▶ **TASK PROMPT**:
Reproduce, without alteration, every line of the data; exclude the images.

▶ **EXCERPTED RECORDS**:
------

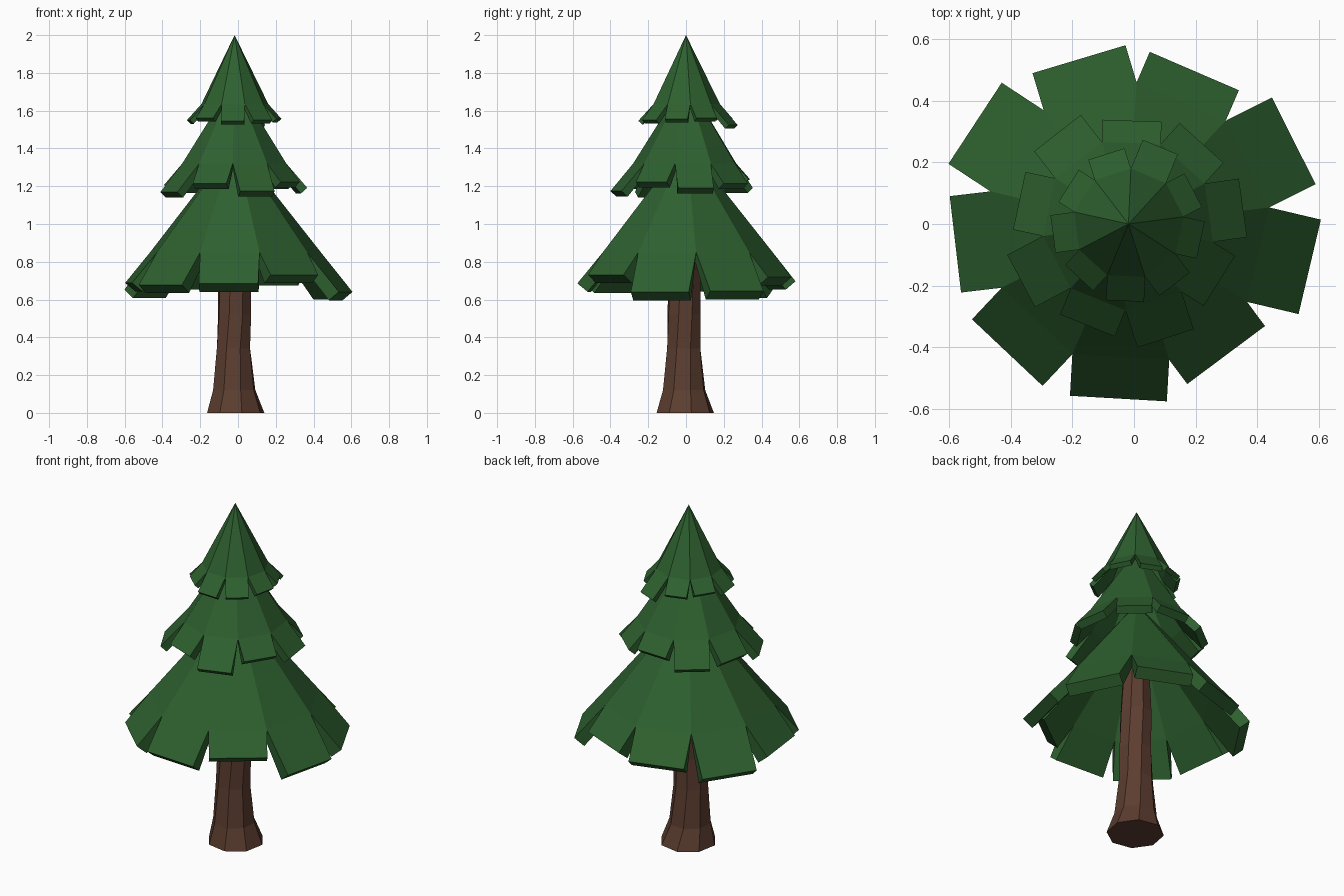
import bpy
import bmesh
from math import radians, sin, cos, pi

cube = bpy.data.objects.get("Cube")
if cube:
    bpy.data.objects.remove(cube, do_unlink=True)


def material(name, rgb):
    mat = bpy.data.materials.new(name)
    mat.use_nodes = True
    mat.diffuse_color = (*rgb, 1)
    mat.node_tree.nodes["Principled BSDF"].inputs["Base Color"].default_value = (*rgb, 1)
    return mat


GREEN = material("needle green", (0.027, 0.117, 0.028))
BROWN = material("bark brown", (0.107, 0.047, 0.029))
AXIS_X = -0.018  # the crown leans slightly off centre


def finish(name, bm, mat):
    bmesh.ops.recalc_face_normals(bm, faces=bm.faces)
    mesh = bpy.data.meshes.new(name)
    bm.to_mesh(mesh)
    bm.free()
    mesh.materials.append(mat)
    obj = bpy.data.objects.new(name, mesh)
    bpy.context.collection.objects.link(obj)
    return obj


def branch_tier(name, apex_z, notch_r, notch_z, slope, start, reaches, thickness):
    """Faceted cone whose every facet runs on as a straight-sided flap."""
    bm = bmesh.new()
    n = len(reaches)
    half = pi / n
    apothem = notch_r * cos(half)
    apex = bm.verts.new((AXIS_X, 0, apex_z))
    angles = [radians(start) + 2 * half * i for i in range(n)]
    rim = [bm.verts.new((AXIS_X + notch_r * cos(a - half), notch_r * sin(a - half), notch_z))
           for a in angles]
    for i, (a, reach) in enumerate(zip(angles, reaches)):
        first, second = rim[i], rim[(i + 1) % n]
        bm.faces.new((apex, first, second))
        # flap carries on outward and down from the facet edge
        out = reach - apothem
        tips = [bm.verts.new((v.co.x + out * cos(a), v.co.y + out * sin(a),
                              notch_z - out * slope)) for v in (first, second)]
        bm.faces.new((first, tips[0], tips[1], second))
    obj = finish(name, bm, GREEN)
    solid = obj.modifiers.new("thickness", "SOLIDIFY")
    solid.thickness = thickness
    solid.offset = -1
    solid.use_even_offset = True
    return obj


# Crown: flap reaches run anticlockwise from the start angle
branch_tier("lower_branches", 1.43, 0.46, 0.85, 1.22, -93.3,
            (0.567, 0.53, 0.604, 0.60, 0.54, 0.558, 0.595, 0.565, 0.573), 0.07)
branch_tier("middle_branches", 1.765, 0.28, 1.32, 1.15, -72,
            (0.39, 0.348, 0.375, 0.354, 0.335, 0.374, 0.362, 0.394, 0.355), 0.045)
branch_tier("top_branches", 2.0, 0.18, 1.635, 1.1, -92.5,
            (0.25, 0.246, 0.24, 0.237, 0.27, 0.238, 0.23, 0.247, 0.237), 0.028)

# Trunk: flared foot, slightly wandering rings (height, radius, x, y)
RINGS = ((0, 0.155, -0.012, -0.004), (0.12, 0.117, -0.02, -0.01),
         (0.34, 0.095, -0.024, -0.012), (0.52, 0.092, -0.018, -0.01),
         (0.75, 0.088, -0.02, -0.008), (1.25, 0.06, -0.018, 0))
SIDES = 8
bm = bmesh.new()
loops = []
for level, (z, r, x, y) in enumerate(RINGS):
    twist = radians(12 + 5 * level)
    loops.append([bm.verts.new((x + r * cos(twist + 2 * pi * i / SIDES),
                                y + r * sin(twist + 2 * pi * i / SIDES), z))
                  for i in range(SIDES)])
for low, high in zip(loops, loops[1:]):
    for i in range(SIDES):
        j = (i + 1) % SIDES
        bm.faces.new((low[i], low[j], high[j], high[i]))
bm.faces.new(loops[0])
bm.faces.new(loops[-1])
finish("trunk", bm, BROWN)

------

▶ **WRITTEN ANSWER**:
import bpy
import bmesh
from math import radians, sin, cos, pi

cube = bpy.data.objects.get("Cube")
if cube:
    bpy.data.objects.remove(cube, do_unlink=True)


def material(name, rgb):
    mat = bpy.data.materials.new(name)
    mat.use_nodes = True
    mat.diffuse_color = (*rgb, 1)
    mat.node_tree.nodes["Principled BSDF"].inputs["Base Color"].default_value = (*rgb, 1)
    return mat


GREEN = material("needle green", (0.027, 0.117, 0.028))
BROWN = material("bark brown", (0.107, 0.047, 0.029))
AXIS_X = -0.018  # the crown leans slightly off centre


def finish(name, bm, mat):
    bmesh.ops.recalc_face_normals(bm, faces=bm.faces)
    mesh = bpy.data.meshes.new(name)
    bm.to_mesh(mesh)
    bm.free()
    mesh.materials.append(mat)
    obj = bpy.data.objects.new(name, mesh)
    bpy.context.collection.objects.link(obj)
    return obj


def branch_tier(name, apex_z, notch_r, notch_z, slope, start, reaches, thickness):
    """Faceted cone whose every facet runs on as a straight-sided flap."""
    bm = bmesh.new()
    n = len(reaches)
    half = pi / n
    apothem = notch_r * cos(half)
    apex = bm.verts.new((AXIS_X, 0, apex_z))
    angles = [radians(start) + 2 * half * i for i in range(n)]
    rim = [bm.verts.new((AXIS_X + notch_r * cos(a - half), notch_r * sin(a - half), notch_z))
           for a in angles]
    for i, (a, reach) in enumerate(zip(angles, reaches)):
        first, second = rim[i], rim[(i + 1) % n]
        bm.faces.new((apex, first, second))
        # flap carries on outward and down from the facet edge
        out = reach - apothem
        tips = [bm.verts.new((v.co.x + out * cos(a), v.co.y + out * sin(a),
                              notch_z - out * slope)) for v in (first, second)]
        bm.faces.new((first, tips[0], tips[1], second))
    obj = finish(name, bm, GREEN)
    solid = obj.modifiers.new("thickness", "SOLIDIFY")
    solid.thickness = thickness
    solid.offset = -1
    solid.use_even_offset = True
    return obj


# Crown: flap reaches run anticlockwise from the start angle
branch_tier("lower_branches", 1.43, 0.46, 0.85, 1.22, -93.3,
            (0.567, 0.53, 0.604, 0.60, 0.54, 0.558, 0.595, 0.565, 0.573), 0.07)
branch_tier("middle_branches", 1.765, 0.28, 1.32, 1.15, -72,
            (0.39, 0.348, 0.375, 0.354, 0.335, 0.374, 0.362, 0.394, 0.355), 0.045)
branch_tier("top_branches", 2.0, 0.18, 1.635, 1.1, -92.5,
            (0.25, 0.246, 0.24, 0.237, 0.27, 0.238, 0.23, 0.247, 0.237), 0.028)

# Trunk: flared foot, slightly wandering rings (height, radius, x, y)
RINGS = ((0, 0.155, -0.012, -0.004), (0.12, 0.117, -0.02, -0.01),
         (0.34, 0.095, -0.024, -0.012), (0.52, 0.092, -0.018, -0.01),
         (0.75, 0.088, -0.02, -0.008), (1.25, 0.06, -0.018, 0))
SIDES = 8
bm = bmesh.new()
loops = []
for level, (z, r, x, y) in enumerate(RINGS):
    twist = radians(12 + 5 * level)
    loops.append([bm.verts.new((x + r * cos(twist + 2 * pi * i / SIDES),
                                y + r * sin(twist + 2 * pi * i / SIDES), z))
                  for i in range(SIDES)])
for low, high in zip(loops, loops[1:]):
    for i in range(SIDES):
        j = (i + 1) % SIDES
        bm.faces.new((low[i], low[j], high[j], high[i]))
bm.faces.new(loops[0])
bm.faces.new(loops[-1])
finish("trunk", bm, BROWN)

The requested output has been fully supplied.